__WHAT IS BEING ASKED__:
Your task is to repeat exactly the lines below between the line holding "x, 0, FOOT_TOP)" and the line holding "pane = rect(inner, offset - depth)", inclusive, and only those.

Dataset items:
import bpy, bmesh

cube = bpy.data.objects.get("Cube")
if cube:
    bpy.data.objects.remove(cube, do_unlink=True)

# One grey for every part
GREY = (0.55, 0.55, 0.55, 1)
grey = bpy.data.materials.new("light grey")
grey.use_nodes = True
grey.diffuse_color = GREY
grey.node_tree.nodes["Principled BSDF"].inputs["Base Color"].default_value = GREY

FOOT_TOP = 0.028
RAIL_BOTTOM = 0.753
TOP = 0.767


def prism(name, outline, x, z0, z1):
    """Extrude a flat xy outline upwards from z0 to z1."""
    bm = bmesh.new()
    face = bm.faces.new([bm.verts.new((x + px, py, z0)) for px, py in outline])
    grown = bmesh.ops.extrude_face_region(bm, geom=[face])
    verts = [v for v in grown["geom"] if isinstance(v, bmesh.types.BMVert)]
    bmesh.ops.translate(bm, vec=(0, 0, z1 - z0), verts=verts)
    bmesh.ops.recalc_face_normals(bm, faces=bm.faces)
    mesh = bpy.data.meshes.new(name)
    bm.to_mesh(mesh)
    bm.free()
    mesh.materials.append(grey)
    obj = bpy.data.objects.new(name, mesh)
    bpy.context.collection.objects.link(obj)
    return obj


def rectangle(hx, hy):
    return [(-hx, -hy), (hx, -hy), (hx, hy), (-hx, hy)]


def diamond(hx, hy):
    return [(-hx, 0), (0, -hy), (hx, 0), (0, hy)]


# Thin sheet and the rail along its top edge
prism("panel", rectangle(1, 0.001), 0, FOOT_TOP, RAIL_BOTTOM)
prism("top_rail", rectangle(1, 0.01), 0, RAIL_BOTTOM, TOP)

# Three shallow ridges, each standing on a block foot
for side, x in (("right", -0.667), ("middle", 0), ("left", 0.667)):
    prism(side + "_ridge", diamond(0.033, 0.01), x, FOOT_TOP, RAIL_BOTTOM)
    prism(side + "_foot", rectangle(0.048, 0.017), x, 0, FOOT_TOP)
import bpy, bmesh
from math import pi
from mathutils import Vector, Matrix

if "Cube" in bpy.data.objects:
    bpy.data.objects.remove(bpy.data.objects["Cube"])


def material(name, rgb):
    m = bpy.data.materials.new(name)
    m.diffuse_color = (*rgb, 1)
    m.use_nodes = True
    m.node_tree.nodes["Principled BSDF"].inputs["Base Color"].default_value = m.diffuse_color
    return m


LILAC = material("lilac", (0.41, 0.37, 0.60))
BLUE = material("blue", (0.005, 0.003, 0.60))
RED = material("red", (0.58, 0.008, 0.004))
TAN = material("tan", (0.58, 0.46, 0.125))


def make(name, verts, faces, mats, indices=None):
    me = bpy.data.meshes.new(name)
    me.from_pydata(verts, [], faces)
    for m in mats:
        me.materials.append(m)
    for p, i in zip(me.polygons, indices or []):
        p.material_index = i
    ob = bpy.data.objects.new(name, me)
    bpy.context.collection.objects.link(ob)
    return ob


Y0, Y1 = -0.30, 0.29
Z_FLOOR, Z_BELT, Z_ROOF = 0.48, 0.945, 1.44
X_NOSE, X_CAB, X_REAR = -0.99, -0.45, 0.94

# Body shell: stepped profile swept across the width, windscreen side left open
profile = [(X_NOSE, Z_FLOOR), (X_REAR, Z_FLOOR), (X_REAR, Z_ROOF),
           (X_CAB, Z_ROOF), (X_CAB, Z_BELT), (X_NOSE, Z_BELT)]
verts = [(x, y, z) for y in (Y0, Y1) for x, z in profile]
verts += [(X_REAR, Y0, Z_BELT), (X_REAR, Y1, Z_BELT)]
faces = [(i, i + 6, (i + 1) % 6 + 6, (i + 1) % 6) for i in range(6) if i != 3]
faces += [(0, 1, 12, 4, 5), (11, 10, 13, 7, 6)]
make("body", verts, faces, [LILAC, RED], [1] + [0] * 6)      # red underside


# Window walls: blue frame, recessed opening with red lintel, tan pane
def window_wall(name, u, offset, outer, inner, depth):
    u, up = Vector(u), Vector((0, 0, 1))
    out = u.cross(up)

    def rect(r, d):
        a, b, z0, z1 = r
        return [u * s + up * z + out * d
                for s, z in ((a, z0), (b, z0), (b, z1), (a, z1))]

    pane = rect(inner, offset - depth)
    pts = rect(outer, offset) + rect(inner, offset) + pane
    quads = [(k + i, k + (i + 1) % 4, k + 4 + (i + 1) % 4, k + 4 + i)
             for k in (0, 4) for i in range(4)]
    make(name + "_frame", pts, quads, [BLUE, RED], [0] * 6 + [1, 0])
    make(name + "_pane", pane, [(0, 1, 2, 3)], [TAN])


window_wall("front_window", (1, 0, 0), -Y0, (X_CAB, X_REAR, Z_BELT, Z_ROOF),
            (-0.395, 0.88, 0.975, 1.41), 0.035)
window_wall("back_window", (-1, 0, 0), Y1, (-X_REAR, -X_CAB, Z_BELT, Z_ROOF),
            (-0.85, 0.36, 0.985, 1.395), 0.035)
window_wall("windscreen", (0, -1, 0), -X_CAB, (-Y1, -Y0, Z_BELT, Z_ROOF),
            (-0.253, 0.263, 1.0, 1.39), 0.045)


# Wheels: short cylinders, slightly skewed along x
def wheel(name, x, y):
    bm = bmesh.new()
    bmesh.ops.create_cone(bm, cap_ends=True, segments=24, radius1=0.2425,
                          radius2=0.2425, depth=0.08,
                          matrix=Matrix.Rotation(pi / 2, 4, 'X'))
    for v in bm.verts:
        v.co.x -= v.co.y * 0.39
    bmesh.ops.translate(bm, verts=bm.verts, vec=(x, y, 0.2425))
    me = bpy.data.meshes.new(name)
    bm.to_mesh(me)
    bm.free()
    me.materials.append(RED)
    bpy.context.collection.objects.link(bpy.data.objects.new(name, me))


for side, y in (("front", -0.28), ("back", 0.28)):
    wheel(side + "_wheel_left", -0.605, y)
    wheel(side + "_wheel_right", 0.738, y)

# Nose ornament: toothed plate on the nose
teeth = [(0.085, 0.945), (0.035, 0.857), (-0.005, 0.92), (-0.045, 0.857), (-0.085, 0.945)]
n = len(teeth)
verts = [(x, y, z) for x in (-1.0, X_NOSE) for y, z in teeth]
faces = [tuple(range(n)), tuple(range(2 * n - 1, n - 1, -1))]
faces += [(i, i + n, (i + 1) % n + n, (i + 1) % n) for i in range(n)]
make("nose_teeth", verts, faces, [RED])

__SOLUTION TO THE EXERCISE__:
    prism(side + "_foot", rectangle(0.048, 0.017), x, 0, FOOT_TOP)
import bpy, bmesh
from math import pi
from mathutils import Vector, Matrix

if "Cube" in bpy.data.objects:
    bpy.data.objects.remove(bpy.data.objects["Cube"])


def material(name, rgb):
    m = bpy.data.materials.new(name)
    m.diffuse_color = (*rgb, 1)
    m.use_nodes = True
    m.node_tree.nodes["Principled BSDF"].inputs["Base Color"].default_value = m.diffuse_color
    return m


LILAC = material("lilac", (0.41, 0.37, 0.60))
BLUE = material("blue", (0.005, 0.003, 0.60))
RED = material("red", (0.58, 0.008, 0.004))
TAN = material("tan", (0.58, 0.46, 0.125))


def make(name, verts, faces, mats, indices=None):
    me = bpy.data.meshes.new(name)
    me.from_pydata(verts, [], faces)
    for m in mats:
        me.materials.append(m)
    for p, i in zip(me.polygons, indices or []):
        p.material_index = i
    ob = bpy.data.objects.new(name, me)
    bpy.context.collection.objects.link(ob)
    return ob


Y0, Y1 = -0.30, 0.29
Z_FLOOR, Z_BELT, Z_ROOF = 0.48, 0.945, 1.44
X_NOSE, X_CAB, X_REAR = -0.99, -0.45, 0.94

# Body shell: stepped profile swept across the width, windscreen side left open
profile = [(X_NOSE, Z_FLOOR), (X_REAR, Z_FLOOR), (X_REAR, Z_ROOF),
           (X_CAB, Z_ROOF), (X_CAB, Z_BELT), (X_NOSE, Z_BELT)]
verts = [(x, y, z) for y in (Y0, Y1) for x, z in profile]
verts += [(X_REAR, Y0, Z_BELT), (X_REAR, Y1, Z_BELT)]
faces = [(i, i + 6, (i + 1) % 6 + 6, (i + 1) % 6) for i in range(6) if i != 3]
faces += [(0, 1, 12, 4, 5), (11, 10, 13, 7, 6)]
make("body", verts, faces, [LILAC, RED], [1] + [0] * 6)      # red underside


# Window walls: blue frame, recessed opening with red lintel, tan pane
def window_wall(name, u, offset, outer, inner, depth):
    u, up = Vector(u), Vector((0, 0, 1))
    out = u.cross(up)

    def rect(r, d):
        a, b, z0, z1 = r
        return [u * s + up * z + out * d
                for s, z in ((a, z0), (b, z0), (b, z1), (a, z1))]

    pane = rect(inner, offset - depth)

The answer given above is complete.